- WHAT TO PRODUCE
Look through the lines below and extract any with the word "combine".

- MATERIAL SHOWN
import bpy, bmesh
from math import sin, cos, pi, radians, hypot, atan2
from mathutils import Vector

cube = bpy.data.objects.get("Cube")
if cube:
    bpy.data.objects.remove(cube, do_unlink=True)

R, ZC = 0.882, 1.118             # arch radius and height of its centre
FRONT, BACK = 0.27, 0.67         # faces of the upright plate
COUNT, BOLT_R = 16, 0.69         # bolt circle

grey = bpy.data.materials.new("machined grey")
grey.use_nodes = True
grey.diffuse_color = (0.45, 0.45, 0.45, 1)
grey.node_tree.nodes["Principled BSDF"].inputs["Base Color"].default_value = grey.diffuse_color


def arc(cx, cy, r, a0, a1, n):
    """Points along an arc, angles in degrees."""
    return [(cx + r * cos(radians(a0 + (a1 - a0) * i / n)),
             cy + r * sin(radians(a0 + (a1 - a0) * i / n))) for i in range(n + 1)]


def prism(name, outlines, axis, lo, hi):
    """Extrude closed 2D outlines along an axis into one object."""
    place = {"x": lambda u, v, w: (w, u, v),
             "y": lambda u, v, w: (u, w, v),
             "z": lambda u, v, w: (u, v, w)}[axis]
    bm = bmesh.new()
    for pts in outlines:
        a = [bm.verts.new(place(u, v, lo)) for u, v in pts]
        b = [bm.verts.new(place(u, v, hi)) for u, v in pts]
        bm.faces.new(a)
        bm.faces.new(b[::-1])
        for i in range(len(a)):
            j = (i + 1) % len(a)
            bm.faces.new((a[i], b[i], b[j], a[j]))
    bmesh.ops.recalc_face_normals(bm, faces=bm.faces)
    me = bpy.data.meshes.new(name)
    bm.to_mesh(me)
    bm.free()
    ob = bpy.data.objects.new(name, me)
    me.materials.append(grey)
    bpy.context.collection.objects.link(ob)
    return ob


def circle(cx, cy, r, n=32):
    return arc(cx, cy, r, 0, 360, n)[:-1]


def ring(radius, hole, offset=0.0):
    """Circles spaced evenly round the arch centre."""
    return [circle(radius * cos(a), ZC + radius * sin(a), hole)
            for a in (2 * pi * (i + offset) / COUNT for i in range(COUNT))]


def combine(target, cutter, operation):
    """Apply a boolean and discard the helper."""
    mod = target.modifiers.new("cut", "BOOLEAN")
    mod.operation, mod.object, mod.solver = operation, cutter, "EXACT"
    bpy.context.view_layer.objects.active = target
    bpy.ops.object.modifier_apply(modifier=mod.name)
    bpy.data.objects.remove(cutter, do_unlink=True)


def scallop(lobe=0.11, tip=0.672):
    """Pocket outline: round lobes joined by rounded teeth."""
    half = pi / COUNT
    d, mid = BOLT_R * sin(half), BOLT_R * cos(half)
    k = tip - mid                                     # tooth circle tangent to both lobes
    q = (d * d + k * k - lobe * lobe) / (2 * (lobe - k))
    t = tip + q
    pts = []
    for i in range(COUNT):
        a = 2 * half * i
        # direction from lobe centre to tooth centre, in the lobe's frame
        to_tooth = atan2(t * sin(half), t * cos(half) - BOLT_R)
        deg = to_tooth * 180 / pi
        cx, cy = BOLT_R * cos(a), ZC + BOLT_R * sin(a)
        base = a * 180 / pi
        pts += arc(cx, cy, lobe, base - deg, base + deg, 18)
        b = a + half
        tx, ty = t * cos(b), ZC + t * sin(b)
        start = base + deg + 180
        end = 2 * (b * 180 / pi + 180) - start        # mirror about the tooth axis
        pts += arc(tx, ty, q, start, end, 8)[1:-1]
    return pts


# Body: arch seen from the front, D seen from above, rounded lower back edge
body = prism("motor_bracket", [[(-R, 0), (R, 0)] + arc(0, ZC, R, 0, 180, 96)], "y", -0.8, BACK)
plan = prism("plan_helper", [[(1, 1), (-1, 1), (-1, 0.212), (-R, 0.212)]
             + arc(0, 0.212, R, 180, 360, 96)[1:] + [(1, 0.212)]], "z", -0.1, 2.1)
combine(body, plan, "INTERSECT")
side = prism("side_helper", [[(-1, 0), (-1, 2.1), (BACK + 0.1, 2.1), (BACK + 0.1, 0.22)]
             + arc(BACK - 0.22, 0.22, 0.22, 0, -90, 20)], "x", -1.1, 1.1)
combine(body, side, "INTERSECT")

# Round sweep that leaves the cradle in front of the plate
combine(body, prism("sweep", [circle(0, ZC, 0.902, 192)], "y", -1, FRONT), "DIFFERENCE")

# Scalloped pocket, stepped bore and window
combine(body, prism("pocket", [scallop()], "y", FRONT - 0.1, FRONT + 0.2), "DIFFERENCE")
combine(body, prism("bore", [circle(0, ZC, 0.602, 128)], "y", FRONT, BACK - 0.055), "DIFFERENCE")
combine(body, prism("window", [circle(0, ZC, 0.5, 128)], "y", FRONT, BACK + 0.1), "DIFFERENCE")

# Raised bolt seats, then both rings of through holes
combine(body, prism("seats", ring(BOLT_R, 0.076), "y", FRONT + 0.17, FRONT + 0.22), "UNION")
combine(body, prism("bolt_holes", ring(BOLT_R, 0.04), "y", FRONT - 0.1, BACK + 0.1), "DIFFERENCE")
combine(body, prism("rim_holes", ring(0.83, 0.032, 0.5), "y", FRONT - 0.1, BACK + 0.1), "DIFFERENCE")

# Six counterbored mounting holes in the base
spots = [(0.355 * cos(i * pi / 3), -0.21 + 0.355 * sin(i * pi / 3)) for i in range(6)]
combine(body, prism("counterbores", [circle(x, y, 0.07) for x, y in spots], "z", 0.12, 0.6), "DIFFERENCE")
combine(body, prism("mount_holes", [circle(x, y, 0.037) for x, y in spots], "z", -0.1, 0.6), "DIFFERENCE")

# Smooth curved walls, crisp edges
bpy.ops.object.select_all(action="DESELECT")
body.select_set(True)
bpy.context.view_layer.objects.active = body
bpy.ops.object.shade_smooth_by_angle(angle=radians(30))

- WRITTEN RESPONSE
def combine(target, cutter, operation):
combine(body, plan, "INTERSECT")
combine(body, side, "INTERSECT")
combine(body, prism("sweep", [circle(0, ZC, 0.902, 192)], "y", -1, FRONT), "DIFFERENCE")
combine(body, prism("pocket", [scallop()], "y", FRONT - 0.1, FRONT + 0.2), "DIFFERENCE")
combine(body, prism("bore", [circle(0, ZC, 0.602, 128)], "y", FRONT, BACK - 0.055), "DIFFERENCE")
combine(body, prism("window", [circle(0, ZC, 0.5, 128)], "y", FRONT, BACK + 0.1), "DIFFERENCE")
combine(body, prism("seats", ring(BOLT_R, 0.076), "y", FRONT + 0.17, FRONT + 0.22), "UNION")
combine(body, prism("bolt_holes", ring(BOLT_R, 0.04), "y", FRONT - 0.1, BACK + 0.1), "DIFFERENCE")
combine(body, prism("rim_holes", ring(0.83, 0.032, 0.5), "y", FRONT - 0.1, BACK + 0.1), "DIFFERENCE")
combine(body, prism("counterbores", [circle(x, y, 0.07) for x, y in spots], "z", 0.12, 0.6), "DIFFERENCE")
combine(body, prism("mount_holes", [circle(x, y, 0.037) for x, y in spots], "z", -0.1, 0.6), "DIFFERENCE")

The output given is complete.